He made nine birdies and a closing eagle against a lone bogey. He was two strokes clear of compatriot Im Sung-jae and Americans Charley Hoffman and Chad Ramey with some of the field yet to tee off, and none of the afternoon starters were able to get any closer.
Australian Matt Jones was among five players who shared fifth on 64, alongside Americans Adam Schenk, Talor Gooch, Chesson Hadley and Matthew Wolff.
The round was the second-best of Kang's USPGA Tour career, bettered only by his 60 in the second round of the 2016 Pebble Beach Pro-Am.
The Korean, whose only top-20 showing this year was a share of 15th at Greensboro in August, opened with a birdie at the par-four 10th, sinking a 10-foot putt there and at the par-five 13th for birdie.
He closed his first nine holes with birdies on three of the last four, the longest a nine-footer at the 18th.
After sandwiching birdies around his lone bogey of the day at the third, he sank a birdie putt at the sixth from just inside 20 feet and another at the seventh from three feet.
At the par-three eighth, Kang rolled in a 15-footer for par, then blasted out of a fairway bunker at the par-five ninth hole to 18 feet and sank his eagle putt.
"I was in the bunker and the ball was a little below my feet," Kang said. "I carry a seven-wood which is big advantage. My caddie told me seven-wood was perfect club. Tried to hit a little bit of draw and hit it clean, landed in a perfect spot and rolled up about 15 feet.

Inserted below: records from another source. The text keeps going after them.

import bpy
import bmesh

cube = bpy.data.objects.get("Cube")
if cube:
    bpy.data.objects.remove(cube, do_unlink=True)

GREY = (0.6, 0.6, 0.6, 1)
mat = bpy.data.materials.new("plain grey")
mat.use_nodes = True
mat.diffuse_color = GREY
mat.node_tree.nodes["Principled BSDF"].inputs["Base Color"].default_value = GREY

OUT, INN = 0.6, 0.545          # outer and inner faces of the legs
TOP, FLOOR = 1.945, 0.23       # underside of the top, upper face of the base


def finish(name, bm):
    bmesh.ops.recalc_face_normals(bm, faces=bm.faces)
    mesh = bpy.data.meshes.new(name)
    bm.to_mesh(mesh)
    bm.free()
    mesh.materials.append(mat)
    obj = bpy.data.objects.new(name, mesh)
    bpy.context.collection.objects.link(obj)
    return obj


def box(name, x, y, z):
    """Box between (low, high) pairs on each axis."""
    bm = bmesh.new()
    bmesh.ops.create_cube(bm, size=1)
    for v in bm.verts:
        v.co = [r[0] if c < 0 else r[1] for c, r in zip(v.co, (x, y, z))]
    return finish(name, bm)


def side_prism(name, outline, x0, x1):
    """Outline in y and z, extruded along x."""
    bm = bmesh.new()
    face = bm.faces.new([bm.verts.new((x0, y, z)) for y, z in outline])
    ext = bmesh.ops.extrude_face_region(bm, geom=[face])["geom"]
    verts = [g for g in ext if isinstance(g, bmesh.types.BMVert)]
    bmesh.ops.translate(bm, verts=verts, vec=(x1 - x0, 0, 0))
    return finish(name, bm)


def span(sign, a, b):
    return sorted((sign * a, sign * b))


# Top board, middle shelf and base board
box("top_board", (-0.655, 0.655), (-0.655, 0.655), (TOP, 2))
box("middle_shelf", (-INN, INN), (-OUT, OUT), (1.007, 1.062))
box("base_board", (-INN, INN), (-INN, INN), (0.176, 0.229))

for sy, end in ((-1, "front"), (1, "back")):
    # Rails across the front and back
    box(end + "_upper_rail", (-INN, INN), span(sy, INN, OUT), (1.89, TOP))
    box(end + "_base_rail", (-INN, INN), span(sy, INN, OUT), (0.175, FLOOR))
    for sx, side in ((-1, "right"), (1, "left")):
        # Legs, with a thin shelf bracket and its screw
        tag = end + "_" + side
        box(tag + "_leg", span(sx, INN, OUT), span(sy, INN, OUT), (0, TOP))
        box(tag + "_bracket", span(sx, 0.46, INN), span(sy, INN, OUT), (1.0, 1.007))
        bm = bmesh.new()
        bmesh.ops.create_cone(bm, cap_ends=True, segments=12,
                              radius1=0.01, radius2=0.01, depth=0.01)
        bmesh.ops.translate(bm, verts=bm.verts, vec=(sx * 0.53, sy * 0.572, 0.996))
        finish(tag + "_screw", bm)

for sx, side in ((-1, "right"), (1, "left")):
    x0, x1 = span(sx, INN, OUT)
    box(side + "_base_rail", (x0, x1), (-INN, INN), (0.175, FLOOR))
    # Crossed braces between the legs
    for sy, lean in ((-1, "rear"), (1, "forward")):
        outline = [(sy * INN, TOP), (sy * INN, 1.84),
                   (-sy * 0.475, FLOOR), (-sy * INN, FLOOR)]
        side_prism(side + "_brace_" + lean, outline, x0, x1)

"As soon as I putted on the last hole, I said it's got to be coming in probably six feet short of the hole and when I putt is six feet short of the hole it was just outside of the right edge and I knew it was going to go, so I walked it in."
Kang credited his clutch par at the eighth as well.
"The momentum is really important," he said. "(On No. 8), I hit it about 10 feet for par and made it and that definitely helped. I would have probably been about finishing seven under par, so now I'm finishing 10 under."
Kang credited work on his swing with delivering his superb start.
"Last few weeks I wasn't driving it very good, but my iron play was pretty sharp and my putting was pretty good. So I was just thinking if I can get my driver somewhere in play I could actually score better," Kang said.
"We figured something out on Tuesday and started driving it a lot better and I drove it quite better than the last few weeks. Everything just worked out great and making three on the last hole definitely helped a lot."
Kang made a rare video study of his swing to make the key adjustment.
"We worked on a little bit of swing technique stuff. I don't normally look at my swing with a video too much. I don't like to do it. But we started looking at it probably a couple of weeks ago, started fixing one thing probably every week.
"We fixed a couple things last week and then it was still sometimes not there, so we try to fix something else and it helped out."